_Your task_: Each and every line of the data must appear exactly as given.

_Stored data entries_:

»»

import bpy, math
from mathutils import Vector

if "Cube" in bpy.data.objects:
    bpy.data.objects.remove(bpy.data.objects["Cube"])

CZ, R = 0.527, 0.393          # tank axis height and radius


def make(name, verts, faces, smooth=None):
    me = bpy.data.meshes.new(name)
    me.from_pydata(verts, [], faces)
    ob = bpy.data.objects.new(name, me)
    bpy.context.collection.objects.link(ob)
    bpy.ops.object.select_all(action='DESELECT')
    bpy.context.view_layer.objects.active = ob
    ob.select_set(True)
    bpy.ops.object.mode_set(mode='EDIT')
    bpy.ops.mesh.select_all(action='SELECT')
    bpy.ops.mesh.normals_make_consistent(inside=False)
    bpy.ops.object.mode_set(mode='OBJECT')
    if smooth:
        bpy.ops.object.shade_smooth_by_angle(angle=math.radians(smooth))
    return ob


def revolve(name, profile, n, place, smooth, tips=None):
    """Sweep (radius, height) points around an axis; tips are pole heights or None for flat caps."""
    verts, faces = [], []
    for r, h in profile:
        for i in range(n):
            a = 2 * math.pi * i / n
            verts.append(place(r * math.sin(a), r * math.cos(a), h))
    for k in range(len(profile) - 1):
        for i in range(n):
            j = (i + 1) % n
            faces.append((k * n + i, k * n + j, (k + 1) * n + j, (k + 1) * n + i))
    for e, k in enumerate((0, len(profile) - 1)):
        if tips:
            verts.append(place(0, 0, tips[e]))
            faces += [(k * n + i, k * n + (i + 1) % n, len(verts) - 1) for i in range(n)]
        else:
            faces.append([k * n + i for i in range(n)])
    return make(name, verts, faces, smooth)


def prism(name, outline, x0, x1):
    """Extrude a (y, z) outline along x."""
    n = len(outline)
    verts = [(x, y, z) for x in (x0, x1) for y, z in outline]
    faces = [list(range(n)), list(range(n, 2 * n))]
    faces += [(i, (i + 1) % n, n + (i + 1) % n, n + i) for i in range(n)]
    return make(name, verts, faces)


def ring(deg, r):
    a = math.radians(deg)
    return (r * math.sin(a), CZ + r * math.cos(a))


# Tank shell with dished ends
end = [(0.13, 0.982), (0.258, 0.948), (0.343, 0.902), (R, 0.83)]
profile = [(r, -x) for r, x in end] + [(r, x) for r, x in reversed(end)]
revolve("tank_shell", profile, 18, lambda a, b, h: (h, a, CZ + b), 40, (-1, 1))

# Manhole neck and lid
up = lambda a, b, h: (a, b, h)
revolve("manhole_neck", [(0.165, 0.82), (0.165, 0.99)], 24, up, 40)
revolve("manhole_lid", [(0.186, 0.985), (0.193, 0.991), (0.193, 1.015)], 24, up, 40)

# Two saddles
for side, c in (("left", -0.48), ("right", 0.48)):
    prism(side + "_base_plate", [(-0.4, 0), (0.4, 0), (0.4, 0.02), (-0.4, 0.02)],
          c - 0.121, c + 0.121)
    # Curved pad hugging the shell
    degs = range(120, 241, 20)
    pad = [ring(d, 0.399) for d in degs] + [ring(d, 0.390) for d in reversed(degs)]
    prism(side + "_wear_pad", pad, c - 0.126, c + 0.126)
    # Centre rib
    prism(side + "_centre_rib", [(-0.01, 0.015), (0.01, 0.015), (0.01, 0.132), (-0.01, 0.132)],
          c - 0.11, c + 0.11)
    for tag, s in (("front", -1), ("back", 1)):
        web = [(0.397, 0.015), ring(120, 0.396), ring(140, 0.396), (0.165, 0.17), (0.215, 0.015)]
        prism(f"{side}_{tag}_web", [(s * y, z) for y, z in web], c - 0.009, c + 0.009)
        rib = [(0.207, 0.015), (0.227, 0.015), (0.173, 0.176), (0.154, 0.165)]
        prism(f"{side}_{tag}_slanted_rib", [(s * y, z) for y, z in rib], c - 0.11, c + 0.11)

««

_Completed task_:
import bpy, math
from mathutils import Vector

if "Cube" in bpy.data.objects:
    bpy.data.objects.remove(bpy.data.objects["Cube"])

CZ, R = 0.527, 0.393          # tank axis height and radius


def make(name, verts, faces, smooth=None):
    me = bpy.data.meshes.new(name)
    me.from_pydata(verts, [], faces)
    ob = bpy.data.objects.new(name, me)
    bpy.context.collection.objects.link(ob)
    bpy.ops.object.select_all(action='DESELECT')
    bpy.context.view_layer.objects.active = ob
    ob.select_set(True)
    bpy.ops.object.mode_set(mode='EDIT')
    bpy.ops.mesh.select_all(action='SELECT')
    bpy.ops.mesh.normals_make_consistent(inside=False)
    bpy.ops.object.mode_set(mode='OBJECT')
    if smooth:
        bpy.ops.object.shade_smooth_by_angle(angle=math.radians(smooth))
    return ob


def revolve(name, profile, n, place, smooth, tips=None):
    """Sweep (radius, height) points around an axis; tips are pole heights or None for flat caps."""
    verts, faces = [], []
    for r, h in profile:
        for i in range(n):
            a = 2 * math.pi * i / n
            verts.append(place(r * math.sin(a), r * math.cos(a), h))
    for k in range(len(profile) - 1):
        for i in range(n):
            j = (i + 1) % n
            faces.append((k * n + i, k * n + j, (k + 1) * n + j, (k + 1) * n + i))
    for e, k in enumerate((0, len(profile) - 1)):
        if tips:
            verts.append(place(0, 0, tips[e]))
            faces += [(k * n + i, k * n + (i + 1) % n, len(verts) - 1) for i in range(n)]
        else:
            faces.append([k * n + i for i in range(n)])
    return make(name, verts, faces, smooth)


def prism(name, outline, x0, x1):
    """Extrude a (y, z) outline along x."""
    n = len(outline)
    verts = [(x, y, z) for x in (x0, x1) for y, z in outline]
    faces = [list(range(n)), list(range(n, 2 * n))]
    faces += [(i, (i + 1) % n, n + (i + 1) % n, n + i) for i in range(n)]
    return make(name, verts, faces)


def ring(deg, r):
    a = math.radians(deg)
    return (r * math.sin(a), CZ + r * math.cos(a))


# Tank shell with dished ends
end = [(0.13, 0.982), (0.258, 0.948), (0.343, 0.902), (R, 0.83)]
profile = [(r, -x) for r, x in end] + [(r, x) for r, x in reversed(end)]
revolve("tank_shell", profile, 18, lambda a, b, h: (h, a, CZ + b), 40, (-1, 1))

# Manhole neck and lid
up = lambda a, b, h: (a, b, h)
revolve("manhole_neck", [(0.165, 0.82), (0.165, 0.99)], 24, up, 40)
revolve("manhole_lid", [(0.186, 0.985), (0.193, 0.991), (0.193, 1.015)], 24, up, 40)

# Two saddles
for side, c in (("left", -0.48), ("right", 0.48)):
    prism(side + "_base_plate", [(-0.4, 0), (0.4, 0), (0.4, 0.02), (-0.4, 0.02)],
          c - 0.121, c + 0.121)
    # Curved pad hugging the shell
    degs = range(120, 241, 20)
    pad = [ring(d, 0.399) for d in degs] + [ring(d, 0.390) for d in reversed(degs)]
    prism(side + "_wear_pad", pad, c - 0.126, c + 0.126)
    # Centre rib
    prism(side + "_centre_rib", [(-0.01, 0.015), (0.01, 0.015), (0.01, 0.132), (-0.01, 0.132)],
          c - 0.11, c + 0.11)
    for tag, s in (("front", -1), ("back", 1)):
        web = [(0.397, 0.015), ring(120, 0.396), ring(140, 0.396), (0.165, 0.17), (0.215, 0.015)]
        prism(f"{side}_{tag}_web", [(s * y, z) for y, z in web], c - 0.009, c + 0.009)
        rib = [(0.207, 0.015), (0.227, 0.015), (0.173, 0.176), (0.154, 0.165)]
        prism(f"{side}_{tag}_slanted_rib", [(s * y, z) for y, z in rib], c - 0.11, c + 0.11)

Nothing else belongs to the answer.